--- Materials provided Enclosed Below ---

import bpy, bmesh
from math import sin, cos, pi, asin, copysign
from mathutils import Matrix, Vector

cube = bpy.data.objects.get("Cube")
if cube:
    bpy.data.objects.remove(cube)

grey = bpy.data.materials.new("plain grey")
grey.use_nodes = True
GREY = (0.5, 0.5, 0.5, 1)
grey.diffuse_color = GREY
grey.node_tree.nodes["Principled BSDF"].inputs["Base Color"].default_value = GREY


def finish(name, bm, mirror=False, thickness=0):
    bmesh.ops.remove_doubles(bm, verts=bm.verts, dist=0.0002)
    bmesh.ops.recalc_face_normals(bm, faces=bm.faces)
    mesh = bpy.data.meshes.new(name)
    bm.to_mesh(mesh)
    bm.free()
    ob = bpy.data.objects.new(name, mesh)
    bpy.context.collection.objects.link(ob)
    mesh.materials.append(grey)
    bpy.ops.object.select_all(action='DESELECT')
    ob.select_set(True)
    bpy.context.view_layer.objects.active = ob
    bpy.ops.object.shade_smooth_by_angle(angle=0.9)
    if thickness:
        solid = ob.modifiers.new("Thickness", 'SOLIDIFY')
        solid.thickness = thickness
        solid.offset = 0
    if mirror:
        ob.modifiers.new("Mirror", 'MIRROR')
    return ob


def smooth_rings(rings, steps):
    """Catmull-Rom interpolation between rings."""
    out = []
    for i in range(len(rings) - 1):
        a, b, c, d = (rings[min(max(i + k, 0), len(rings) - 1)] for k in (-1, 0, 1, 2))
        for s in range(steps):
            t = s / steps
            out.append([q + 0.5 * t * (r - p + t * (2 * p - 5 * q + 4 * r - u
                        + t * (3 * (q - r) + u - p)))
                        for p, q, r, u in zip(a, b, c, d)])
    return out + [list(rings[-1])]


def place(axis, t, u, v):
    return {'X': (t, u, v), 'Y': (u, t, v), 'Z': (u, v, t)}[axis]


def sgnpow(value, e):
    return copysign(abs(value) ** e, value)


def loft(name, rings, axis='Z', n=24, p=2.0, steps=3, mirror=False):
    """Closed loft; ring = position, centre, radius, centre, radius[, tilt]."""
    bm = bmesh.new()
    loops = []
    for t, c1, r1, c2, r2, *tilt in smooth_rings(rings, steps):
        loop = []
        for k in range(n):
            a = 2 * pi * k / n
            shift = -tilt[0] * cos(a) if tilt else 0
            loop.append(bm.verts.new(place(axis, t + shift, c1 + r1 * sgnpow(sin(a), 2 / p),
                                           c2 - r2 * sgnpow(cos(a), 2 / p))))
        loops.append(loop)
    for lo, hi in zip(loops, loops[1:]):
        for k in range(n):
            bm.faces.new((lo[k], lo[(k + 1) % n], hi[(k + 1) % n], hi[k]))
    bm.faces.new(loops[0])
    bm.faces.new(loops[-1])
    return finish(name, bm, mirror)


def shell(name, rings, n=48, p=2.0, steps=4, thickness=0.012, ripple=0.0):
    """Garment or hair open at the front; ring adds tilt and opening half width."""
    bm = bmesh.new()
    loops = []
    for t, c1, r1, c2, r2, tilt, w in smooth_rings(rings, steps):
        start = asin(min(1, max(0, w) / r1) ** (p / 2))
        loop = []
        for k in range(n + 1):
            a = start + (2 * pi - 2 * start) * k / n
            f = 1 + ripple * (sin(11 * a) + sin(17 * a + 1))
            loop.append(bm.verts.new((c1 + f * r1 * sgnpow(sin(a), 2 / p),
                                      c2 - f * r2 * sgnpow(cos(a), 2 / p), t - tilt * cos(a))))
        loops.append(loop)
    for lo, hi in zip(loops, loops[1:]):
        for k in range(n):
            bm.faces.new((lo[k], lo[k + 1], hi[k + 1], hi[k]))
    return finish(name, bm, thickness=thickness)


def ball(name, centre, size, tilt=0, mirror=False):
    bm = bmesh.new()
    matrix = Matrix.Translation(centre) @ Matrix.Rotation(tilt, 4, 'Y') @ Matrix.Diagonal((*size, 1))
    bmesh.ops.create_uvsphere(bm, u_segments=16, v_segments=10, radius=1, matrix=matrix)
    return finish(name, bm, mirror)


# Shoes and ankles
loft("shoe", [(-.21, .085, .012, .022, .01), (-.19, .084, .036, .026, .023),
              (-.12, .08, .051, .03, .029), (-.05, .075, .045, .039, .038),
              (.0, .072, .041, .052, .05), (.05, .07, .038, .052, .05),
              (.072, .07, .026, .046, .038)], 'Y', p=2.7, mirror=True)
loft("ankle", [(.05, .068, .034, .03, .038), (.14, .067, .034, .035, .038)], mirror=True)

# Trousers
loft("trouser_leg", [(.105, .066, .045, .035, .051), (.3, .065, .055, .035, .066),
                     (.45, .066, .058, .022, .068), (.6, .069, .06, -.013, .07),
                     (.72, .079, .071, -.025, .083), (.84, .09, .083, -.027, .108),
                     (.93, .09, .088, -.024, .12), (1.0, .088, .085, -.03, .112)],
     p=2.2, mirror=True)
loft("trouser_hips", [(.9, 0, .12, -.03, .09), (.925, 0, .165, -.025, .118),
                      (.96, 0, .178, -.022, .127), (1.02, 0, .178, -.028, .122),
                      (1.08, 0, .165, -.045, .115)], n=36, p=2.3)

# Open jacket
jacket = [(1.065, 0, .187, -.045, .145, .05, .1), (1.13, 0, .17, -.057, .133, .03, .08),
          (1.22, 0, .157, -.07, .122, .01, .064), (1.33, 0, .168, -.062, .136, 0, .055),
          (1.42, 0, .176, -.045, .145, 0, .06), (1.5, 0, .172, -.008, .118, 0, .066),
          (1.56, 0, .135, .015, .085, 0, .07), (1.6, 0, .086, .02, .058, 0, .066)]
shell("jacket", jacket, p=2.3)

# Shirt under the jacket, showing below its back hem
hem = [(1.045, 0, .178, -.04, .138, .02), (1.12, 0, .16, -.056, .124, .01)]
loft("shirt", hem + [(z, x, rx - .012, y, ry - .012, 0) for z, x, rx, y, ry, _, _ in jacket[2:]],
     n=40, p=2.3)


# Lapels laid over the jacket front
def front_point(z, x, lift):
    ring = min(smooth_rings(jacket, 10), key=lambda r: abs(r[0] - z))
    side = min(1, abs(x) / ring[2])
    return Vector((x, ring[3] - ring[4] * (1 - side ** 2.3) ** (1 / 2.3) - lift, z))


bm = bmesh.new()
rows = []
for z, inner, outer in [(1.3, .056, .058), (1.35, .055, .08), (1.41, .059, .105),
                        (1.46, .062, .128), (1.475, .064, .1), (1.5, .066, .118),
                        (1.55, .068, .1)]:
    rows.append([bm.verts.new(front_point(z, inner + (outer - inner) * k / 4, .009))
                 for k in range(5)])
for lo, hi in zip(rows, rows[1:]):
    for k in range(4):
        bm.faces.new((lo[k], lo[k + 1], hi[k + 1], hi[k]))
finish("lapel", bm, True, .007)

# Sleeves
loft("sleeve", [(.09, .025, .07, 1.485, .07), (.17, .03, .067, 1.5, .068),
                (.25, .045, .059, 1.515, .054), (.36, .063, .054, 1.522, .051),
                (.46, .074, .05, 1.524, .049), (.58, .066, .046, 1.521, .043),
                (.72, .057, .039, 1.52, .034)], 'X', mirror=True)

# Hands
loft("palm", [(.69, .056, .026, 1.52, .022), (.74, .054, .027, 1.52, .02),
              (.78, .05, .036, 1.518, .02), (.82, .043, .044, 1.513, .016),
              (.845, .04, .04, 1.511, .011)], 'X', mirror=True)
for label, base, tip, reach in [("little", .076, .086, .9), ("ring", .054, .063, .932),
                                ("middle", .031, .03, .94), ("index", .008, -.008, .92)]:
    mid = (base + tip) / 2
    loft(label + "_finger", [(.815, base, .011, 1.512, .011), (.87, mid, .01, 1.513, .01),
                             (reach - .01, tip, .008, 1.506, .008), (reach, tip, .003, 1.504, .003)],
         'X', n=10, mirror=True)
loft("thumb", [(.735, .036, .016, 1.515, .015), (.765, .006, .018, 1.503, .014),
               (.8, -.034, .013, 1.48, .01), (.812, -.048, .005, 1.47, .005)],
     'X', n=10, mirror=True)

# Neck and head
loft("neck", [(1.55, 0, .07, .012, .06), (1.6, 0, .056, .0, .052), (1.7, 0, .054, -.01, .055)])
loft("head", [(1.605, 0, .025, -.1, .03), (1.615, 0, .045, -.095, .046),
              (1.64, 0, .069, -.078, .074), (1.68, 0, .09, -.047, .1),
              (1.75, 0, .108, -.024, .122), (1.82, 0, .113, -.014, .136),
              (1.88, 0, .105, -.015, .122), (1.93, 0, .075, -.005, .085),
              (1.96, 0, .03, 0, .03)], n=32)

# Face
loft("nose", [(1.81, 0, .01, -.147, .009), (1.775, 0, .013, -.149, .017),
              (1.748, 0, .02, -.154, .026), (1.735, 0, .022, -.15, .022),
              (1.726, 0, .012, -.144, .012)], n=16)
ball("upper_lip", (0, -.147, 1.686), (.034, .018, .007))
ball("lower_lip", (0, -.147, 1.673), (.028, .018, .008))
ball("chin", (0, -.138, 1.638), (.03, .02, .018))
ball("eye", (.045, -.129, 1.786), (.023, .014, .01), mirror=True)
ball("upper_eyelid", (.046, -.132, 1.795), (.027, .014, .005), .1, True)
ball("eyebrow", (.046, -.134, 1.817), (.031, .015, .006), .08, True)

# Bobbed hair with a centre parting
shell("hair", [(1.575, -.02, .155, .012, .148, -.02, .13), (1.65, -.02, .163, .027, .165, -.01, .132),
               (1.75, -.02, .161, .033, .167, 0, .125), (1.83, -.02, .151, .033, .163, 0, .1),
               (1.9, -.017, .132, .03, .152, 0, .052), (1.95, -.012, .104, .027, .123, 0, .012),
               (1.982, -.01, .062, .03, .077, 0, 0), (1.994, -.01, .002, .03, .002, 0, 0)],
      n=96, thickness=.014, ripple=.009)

--- End of Enclosed Materials provided ---

**Assignment**
Copy out the lines starting at the one containing "(.03, .02, .018))" and ending with the last line of the entries. Include nothing else.

**Answer to the problem**
ball("chin", (0, -.138, 1.638), (.03, .02, .018))
ball("eye", (.045, -.129, 1.786), (.023, .014, .01), mirror=True)
ball("upper_eyelid", (.046, -.132, 1.795), (.027, .014, .005), .1, True)
ball("eyebrow", (.046, -.134, 1.817), (.031, .015, .006), .08, True)

# Bobbed hair with a centre parting
shell("hair", [(1.575, -.02, .155, .012, .148, -.02, .13), (1.65, -.02, .163, .027, .165, -.01, .132),
               (1.75, -.02, .161, .033, .167, 0, .125), (1.83, -.02, .151, .033, .163, 0, .1),
               (1.9, -.017, .132, .03, .152, 0, .052), (1.95, -.012, .104, .027, .123, 0, .012),
               (1.982, -.01, .062, .03, .077, 0, 0), (1.994, -.01, .002, .03, .002, 0, 0)],
      n=96, thickness=.014, ripple=.009)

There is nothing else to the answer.